TO DO: Using the listing below, set down exactly the lines starting at the line that contains "across the diagonal" and ending at the line that contains "# Plain grey finish", both included, and no others.

RECORDS FOR THE EXERCISE:
....

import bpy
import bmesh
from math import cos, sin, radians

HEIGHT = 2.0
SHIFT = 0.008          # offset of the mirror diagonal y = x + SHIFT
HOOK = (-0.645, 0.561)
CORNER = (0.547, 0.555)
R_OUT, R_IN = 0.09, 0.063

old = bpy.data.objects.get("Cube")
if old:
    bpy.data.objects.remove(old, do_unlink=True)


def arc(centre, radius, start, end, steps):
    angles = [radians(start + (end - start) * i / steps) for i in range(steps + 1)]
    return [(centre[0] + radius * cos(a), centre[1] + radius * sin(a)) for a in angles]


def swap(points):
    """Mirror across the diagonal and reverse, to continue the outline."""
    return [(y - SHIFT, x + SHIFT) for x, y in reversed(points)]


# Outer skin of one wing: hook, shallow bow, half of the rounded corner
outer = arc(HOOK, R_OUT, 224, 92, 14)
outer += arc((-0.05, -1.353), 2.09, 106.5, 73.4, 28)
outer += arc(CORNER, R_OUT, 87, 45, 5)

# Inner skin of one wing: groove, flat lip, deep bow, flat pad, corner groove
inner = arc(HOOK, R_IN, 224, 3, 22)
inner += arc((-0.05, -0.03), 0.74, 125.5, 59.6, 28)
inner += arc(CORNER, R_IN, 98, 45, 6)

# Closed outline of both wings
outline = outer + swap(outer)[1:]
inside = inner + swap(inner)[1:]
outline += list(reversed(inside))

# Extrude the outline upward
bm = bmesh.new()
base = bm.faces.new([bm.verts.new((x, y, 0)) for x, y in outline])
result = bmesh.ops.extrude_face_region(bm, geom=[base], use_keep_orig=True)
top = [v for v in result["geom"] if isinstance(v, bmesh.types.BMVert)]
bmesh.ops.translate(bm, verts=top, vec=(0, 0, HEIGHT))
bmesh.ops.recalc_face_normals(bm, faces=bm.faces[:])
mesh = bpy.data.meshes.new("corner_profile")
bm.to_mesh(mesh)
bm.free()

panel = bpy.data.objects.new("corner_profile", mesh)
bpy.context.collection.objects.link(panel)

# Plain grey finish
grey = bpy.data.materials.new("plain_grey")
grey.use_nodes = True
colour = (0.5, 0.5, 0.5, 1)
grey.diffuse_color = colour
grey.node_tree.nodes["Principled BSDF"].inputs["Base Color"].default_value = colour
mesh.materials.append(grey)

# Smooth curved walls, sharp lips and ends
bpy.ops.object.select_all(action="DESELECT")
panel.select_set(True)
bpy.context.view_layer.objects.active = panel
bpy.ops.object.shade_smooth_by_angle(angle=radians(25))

....

TASK SOLUTION:
    """Mirror across the diagonal and reverse, to continue the outline."""
    return [(y - SHIFT, x + SHIFT) for x, y in reversed(points)]


# Outer skin of one wing: hook, shallow bow, half of the rounded corner
outer = arc(HOOK, R_OUT, 224, 92, 14)
outer += arc((-0.05, -1.353), 2.09, 106.5, 73.4, 28)
outer += arc(CORNER, R_OUT, 87, 45, 5)

# Inner skin of one wing: groove, flat lip, deep bow, flat pad, corner groove
inner = arc(HOOK, R_IN, 224, 3, 22)
inner += arc((-0.05, -0.03), 0.74, 125.5, 59.6, 28)
inner += arc(CORNER, R_IN, 98, 45, 6)

# Closed outline of both wings
outline = outer + swap(outer)[1:]
inside = inner + swap(inner)[1:]
outline += list(reversed(inside))

# Extrude the outline upward
bm = bmesh.new()
base = bm.faces.new([bm.verts.new((x, y, 0)) for x, y in outline])
result = bmesh.ops.extrude_face_region(bm, geom=[base], use_keep_orig=True)
top = [v for v in result["geom"] if isinstance(v, bmesh.types.BMVert)]
bmesh.ops.translate(bm, verts=top, vec=(0, 0, HEIGHT))
bmesh.ops.recalc_face_normals(bm, faces=bm.faces[:])
mesh = bpy.data.meshes.new("corner_profile")
bm.to_mesh(mesh)
bm.free()

panel = bpy.data.objects.new("corner_profile", mesh)
bpy.context.collection.objects.link(panel)

# Plain grey finish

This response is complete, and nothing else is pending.